U.S. SECURITIES AND EXCHANGE COMMISSION
Litigation Release No. 23214 / March 4, 2015
Securities and Exchange Commission v. China Infrastructure Investment Corp., et al., Civil Action No. 1:15-cv-00307 (D.C.D.C., filed March 3, 2015)
SEC Charges Chinese Issuer and Two Officers with Fraud
The Securities and Exchange Commission filed a civil injunctive action on March 3, 2015, in the United States District Court for the District of Columbia in connection with a fraudulent scheme to file false and forged SEC reports. China Infrastructure Investment Corp.'s 2011 SEC Forms 10-K and 10-K/A and its first quarter 2012 SEC Form 10-Q contained material omissions and misrepresentations, including multiple forged signatures and certifications of CIIC's former chief financial officer. CIIC is a company incorporated in Nevada and engaged in the construction and operation of a toll road in China. The company and its chief executive officer and corporate secretary filed the false reports with the SEC to conceal the fact that the company's CFO had resigned and that CIIC had no CFO at the time of the filings.

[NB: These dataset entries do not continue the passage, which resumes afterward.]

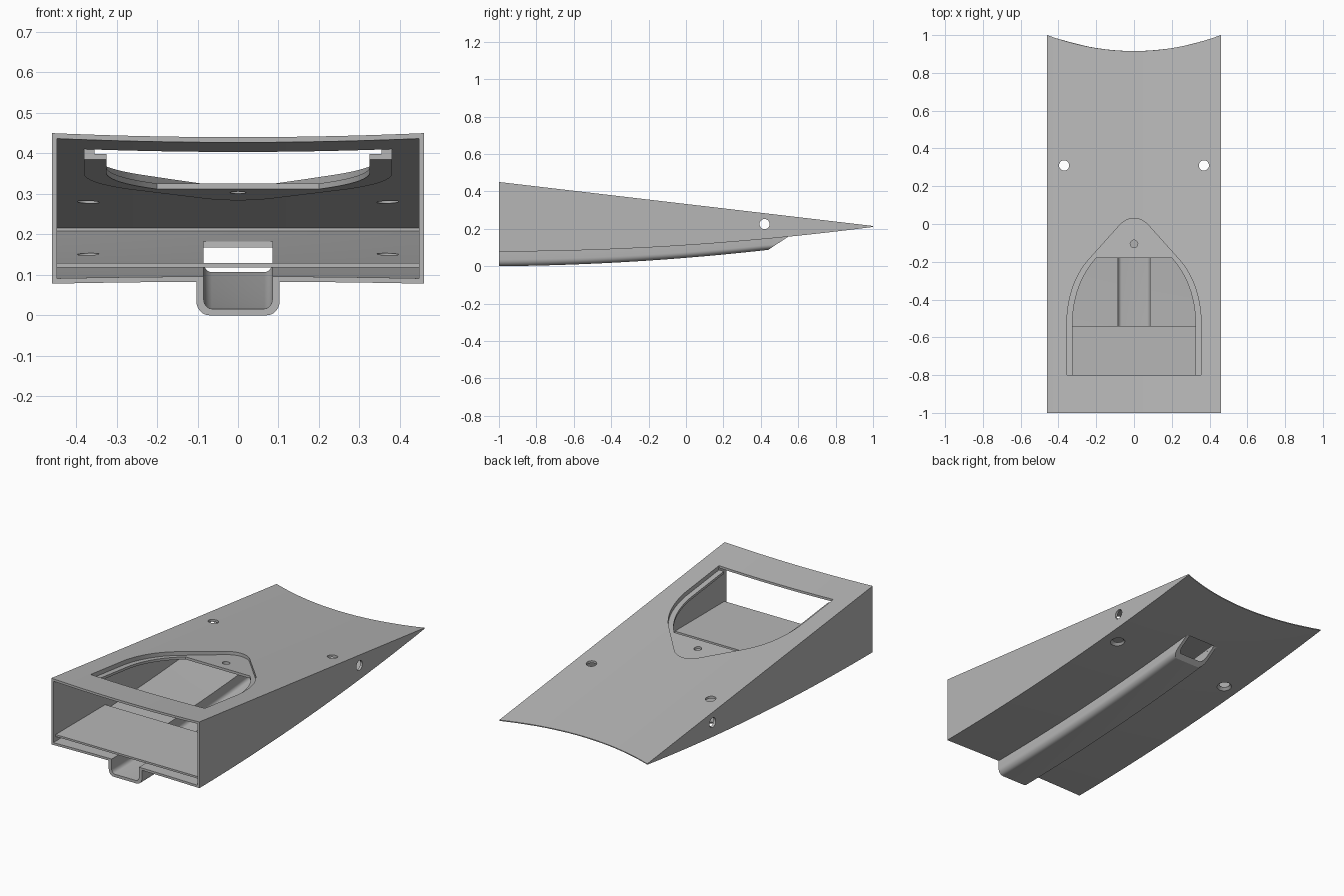
import bpy, bmesh, math

cube = bpy.data.objects.get("Cube")
if cube:
    bpy.data.objects.remove(cube, do_unlink=True)

grey = bpy.data.materials.new("plain grey")
grey.use_nodes = True
grey.diffuse_color = (0.47, 0.47, 0.47, 1)
grey.node_tree.nodes["Principled BSDF"].inputs["Base Color"].default_value = (0.47, 0.47, 0.47, 1)

HALF = 0.46
WALL = 0.013
SLOPE = 0.1175


def finish(name, bm):
    bmesh.ops.recalc_face_normals(bm, faces=bm.faces)
    mesh = bpy.data.meshes.new(name)
    bm.to_mesh(mesh)
    bm.free()
    mesh.materials.append(grey)
    obj = bpy.data.objects.new(name, mesh)
    bpy.context.collection.objects.link(obj)
    return obj


def combine(target, tool, operation):
    """Apply a boolean and discard the tool."""
    tool.hide_render = True
    mod = target.modifiers.new("cut", 'BOOLEAN')
    mod.operation, mod.solver, mod.object = operation, 'EXACT', tool
    bpy.context.view_layer.objects.active = target
    bpy.ops.object.modifier_apply(modifier=mod.name)
    bpy.data.objects.remove(tool, do_unlink=True)


def loft(name, rings):
    """Closed skin through rings of equal length."""
    bm = bmesh.new()
    rows = [[bm.verts.new(p) for p in ring] for ring in rings]
    n = len(rows[0])
    for a, b in zip(rows, rows[1:]):
        for i in range(n):
            j = (i + 1) % n
            bm.faces.new((a[i], a[j], b[j], b[i]))
    bm.faces.new(rows[0])
    bm.faces.new(rows[-1])
    return finish(name, bm)


# Shape of the wedge
def crown(x):
    return 1 - (x / HALF) ** 2


def point_y(x, v):
    return -1 + v * (2 - 0.085 * crown(x))


def top_z(x, y):
    return 0.45 - SLOPE * (y + 1) - 0.01 * crown(x)


def floor_z(x, v):
    return 0.078 + 0.128 * v * v + 0.004 * v + 0.005 * crown(x) * (1 - v)


def wedge(name, half, inset, v0, v1, steps=24, cols=20):
    xs = [half * (2 * i / cols - 1) for i in range(cols + 1)]
    rings = []
    for s in range(steps + 1):
        v = v0 + (v1 - v0) * s / steps
        low = [(x, point_y(x, v), floor_z(x, v) + inset) for x in xs]
        high = [(x, point_y(x, v), top_z(x, point_y(x, v)) - inset) for x in reversed(xs)]
        rings.append(low + high)
    return loft(name, rings)


# Rounded channel under the floor, with a slanted open end
def channel(name, half, radius, lift, rise, s0, s1, steps=24):
    prof = [(half, 1)]
    for i in range(7):
        a = i * math.pi / 12
        prof.append((half - radius + radius * math.cos(a), radius * (1 - math.sin(a)) / 0.08))
    prof += [(-x, t) for x, t in reversed(prof)]
    rings = []
    for k in range(steps + 1):
        s = s0 + (s1 - s0) * k / steps
        ring = []
        for x, t in prof:
            y = -1 + s * (1.44 + 0.12 * t)
            v = (y + 1) / 2
            base = 0.145 * v * v + 0.017 * v + lift
            ring.append((x, y, base + (floor_z(0, v) + rise - base) * t))
        rings.append(ring)
    return loft(name, rings)


# Outlines in plan, and prisms that follow the top slope
def bezier(a, b, c, n=10):
    return [tuple((1 - t) ** 2 * p + 2 * t * (1 - t) * q + t * t * r for p, q, r in zip(a, b, c))
            for t in (i / n for i in range(n + 1))]


def prism(name, half, below, above):
    outline = half + [(-x, y) for x, y in reversed(half) if x > 0.001]
    return loft(name, [[(x, y, 0.44 - SLOPE * (y + 1) + dz) for x, y in outline]
                       for dz in (below, above)])


def drill(x, y, z, r1, r2, depth, sideways=False):
    bm = bmesh.new()
    bmesh.ops.create_cone(bm, cap_ends=True, segments=32, radius1=r1, radius2=r2, depth=depth)
    obj = finish("drill", bm)
    obj.location = (x, y, z)
    if sideways:
        obj.rotation_euler.y = math.pi / 2
    bpy.context.view_layer.update()
    return obj


# Hollow wedge shell with its channel
body = wedge("wedge_shell", HALF, 0, 0, 1)
combine(body, channel("channel_outer", 0.103, 0.032, 0, 0.006, 0, 1), 'UNION')
combine(body, wedge("cavity", HALF - WALL, WALL, -0.005, 0.94), 'DIFFERENCE')
combine(body, channel("channel_inner", 0.085, 0.02, 0.016, 0.035, -0.01, 1.03), 'DIFFERENCE')

# Recessed window in the top, with a ledge behind it
recess = [(0.355, -0.8)] + bezier((0.355, -0.5), (0.345, -0.32), (0.25, -0.2)) \
    + bezier((0.075, -0.005), (0.04, 0.03), (0, 0.03))
boss = [(x * 1.07, max(-0.8, y + 0.026) if y > -0.79 else y) for x, y in recess]
window = [(0.325, -0.8)] + bezier((0.325, -0.5), (0.315, -0.31), (0.2, -0.18))
combine(body, prism("window_boss", boss, -0.032, -0.004), 'UNION')
combine(body, prism("window_recess", recess, -0.018, 0.05), 'DIFFERENCE')
combine(body, prism("window_opening", window, -0.08, 0.08), 'DIFFERENCE')

# Screw holes, countersunk below, and side holes
combine(body, drill(0, -0.105, 0.32, 0.02, 0.02, 0.1), 'DIFFERENCE')
for side in (-1, 1):
    combine(body, drill(side * 0.37, 0.31, 0.22, 0.027, 0.027, 0.4), 'DIFFERENCE')
    combine(body, drill(side * 0.37, 0.31, 0.138, 0.05, 0.027, 0.02), 'DIFFERENCE')
    combine(body, drill(side * 0.45, 0.42, 0.225, 0.027, 0.027, 0.1, True), 'DIFFERENCE')

# Flat shelf plate over the channel
shelf = loft("shelf_plate", [[(-0.449, y, 0.118), (0.449, y, 0.118),
                              (0.449, y, 0.129), (-0.449, y, 0.129)] for y in (-0.98, -0.54)])

for obj in (body, shelf):
    bpy.ops.object.select_all(action='DESELECT')
    obj.select_set(True)
    bpy.context.view_layer.objects.active = obj
    bpy.ops.object.shade_smooth_by_angle(angle=math.radians(25))
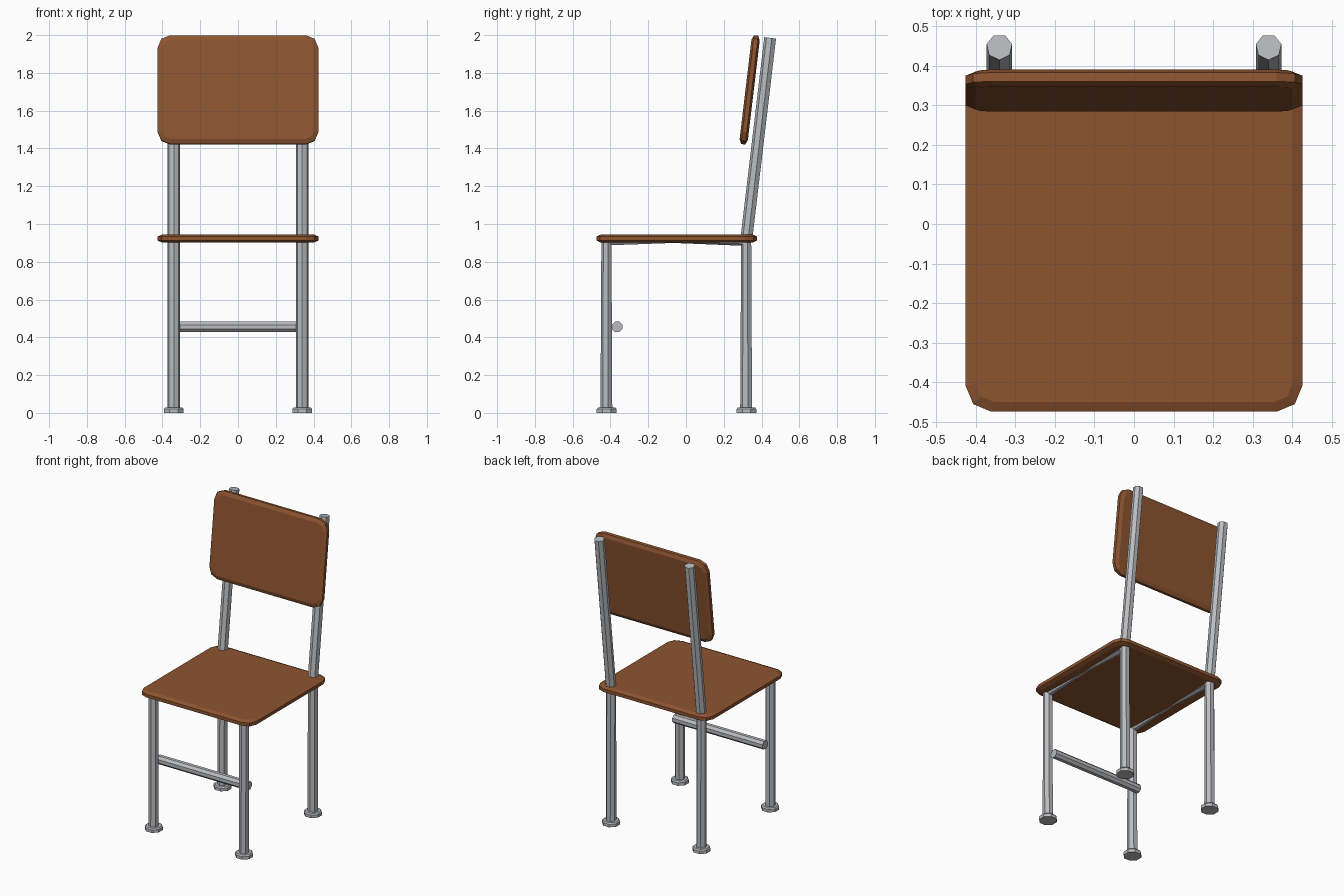
import bpy, bmesh, math
from mathutils import Matrix, Vector

cube = bpy.data.objects.get("Cube")
if cube:
    bpy.data.objects.remove(cube, do_unlink=True)


def material(name, rgb):
    mat = bpy.data.materials.new(name)
    mat.use_nodes = True
    mat.diffuse_color = (*rgb, 1)
    mat.node_tree.nodes["Principled BSDF"].inputs["Base Color"].default_value = (*rgb, 1)
    return mat


wood = material("brown wood", (0.27, 0.09, 0.03))
metal = material("grey metal", (0.49, 0.50, 0.52))


def finish(bm, name, mat):
    bmesh.ops.recalc_face_normals(bm, faces=bm.faces)
    mesh = bpy.data.meshes.new(name)
    bm.to_mesh(mesh)
    bm.free()
    mesh.materials.append(mat)
    obj = bpy.data.objects.new(name, mesh)
    bpy.context.collection.objects.link(obj)
    return obj


def slab(name, size, centre, tilt=0):
    """Board with rounded corners and a chamfered rim."""
    bm = bmesh.new()
    bmesh.ops.create_cube(bm, size=1)
    rim = 0.025
    bmesh.ops.scale(bm, vec=(size[0], size[1], 4 * rim), verts=bm.verts)
    corners = [e for e in bm.edges
               if abs(e.verts[0].co.z - e.verts[1].co.z) > rim]
    bmesh.ops.bevel(bm, geom=corners, offset=0.065, segments=2,
                    profile=0.5, affect='EDGES')
    outline = [e for e in bm.edges
               if abs(e.verts[0].co.z - e.verts[1].co.z) < rim]
    bmesh.ops.bevel(bm, geom=outline, offset=rim, segments=1, affect='EDGES')
    bmesh.ops.scale(bm, vec=(1, 1, size[2] / (4 * rim)), verts=bm.verts)
    bm.transform(Matrix.Translation(centre) @ Matrix.Rotation(tilt, 4, 'X'))
    return finish(bm, name, wood)


def tube(name, start, end, r1, r2=None, sides=7, flatten=1, spin=math.pi):
    """Faceted bar between two points; flatten narrows its far end in depth."""
    start, end = Vector(start), Vector(end)
    axis = end - start
    bm = bmesh.new()
    bmesh.ops.create_cone(bm, cap_ends=True, segments=sides, radius1=r1,
                          radius2=r2 or r1, depth=axis.length)
    for v in bm.verts:
        if v.co.z > 0:
            v.co.y *= flatten
    turn = Vector((0, 0, 1)).rotation_difference(axis).to_matrix().to_4x4()
    bm.transform(Matrix.Translation((start + end) / 2) @ turn
                 @ Matrix.Rotation(spin, 4, 'Z'))
    return finish(bm, name, metal)


FRONT, BACK, SIDE, R = -0.42, 0.32, 0.34, 0.033
MIDDLE = (FRONT + BACK) / 2

# Boards
slab("seat", (0.85, 0.85, 0.044), (0, -0.049, 0.923))
slab("backrest", (0.85, 0.58, 0.044), (0, 0.337, 1.71), math.radians(83.2))

# Frame on each side
for side, s in (("left", 1), ("right", -1)):
    x = s * SIDE
    for place, y in (("front", FRONT), ("back", BACK)):
        tube(f"{place}_leg_{side}", (x, y, 0.01), (x, y, 0.92), R, flatten=0.85)
        # Foot with a chamfered top
        tube(f"{place}_foot_{side}", (x, y, 0), (x, y, 0.02), 0.057, sides=8,
             spin=math.pi / 8)
        tube(f"{place}_foot_rim_{side}", (x, y, 0.02), (x, y, 0.028), 0.057,
             0.05, sides=8, spin=math.pi / 8)
        # Seat rail, narrowing to the middle
        tube(f"{place}_rail_{side}", (x, y, 0.912), (x, MIDDLE, 0.912), 0.028, 0.013)
    tube(f"upright_{side}", (x, BACK, 0.91), (x, 0.447, 1.985), R)

# Crossbar behind the front legs
tube("crossbar", (-SIDE, -0.365, 0.455), (SIDE, -0.365, 0.455), 0.03, sides=8,
     spin=math.pi / 8)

The SEC's complaint alleges that CIIC hired Li Lei as CFO on June 27, 2011. On September 21, 2011, less than three month later, Lei resigned effective immediately. Within the week following Lei's resignation, the company's corporate secretary, Wang Feng, falsely reported that the Lei had decided to continue as CFO for a transition period. CEO Li Xipeng and Feng knew at the time of Lei's resignation that NASDAQ had decided to delist CIIC for failure to maintain a minimum share price of at least $1.00, and CIIC was appealing the delisting decision. As the complaint further alleges, Feng believed that public disclosure of the resignation of the CFO could have a negative impact on CIIC's share price, and thus forged Lei's signatures on the filings as part of a scheme to create the false impression that CIIC continued to have a CFO. In furtherance of the scheme, CIIC sent correspondence to NASDAQ and its auditors bearing Lei's forged signature.
The SEC's complaint alleges that all three defendants violated Section 10(b) of the Securities Exchange Act of 1934 and Rule 10b-5 thereunder; that CIIC violated Section 13(a) of the Exchange Act and Rules 12b-20, 13a-1 and 13a-13 thereunder by filing materially false annual and quarterly reports, and that Xipeng is also liable for these violations as a control person of CIIC, and that Xipeng and Feng aided and abetted these violations; that Xipeng and Feng violated Rule 13b2-2 by making materially false statements to CIIC's auditors in connection with required reports; and, that Xipeng violated Rule 13a-14 by falsely certifying that CIIC's reports contained no untrue statements of material fact, and that Feng aided and abetted this violation. The SEC's complaint seeks permanent injunctions and civil money penalties against all three defendants and officer-and-director bars against Xipeng and Feng. In related actions, the SEC issued an Order suspending trading in the securities of CIIC and issued an Order instituting proceedings to determine if the registration of CIIC's securities should be suspended or revoked.
The SEC's investigation was conducted by Nancy Singer and Andrew Shirley under the supervision of Conway Dodge. The SEC's litigation will be led by Stephan Schlegelmilch and Melissa Armstrong.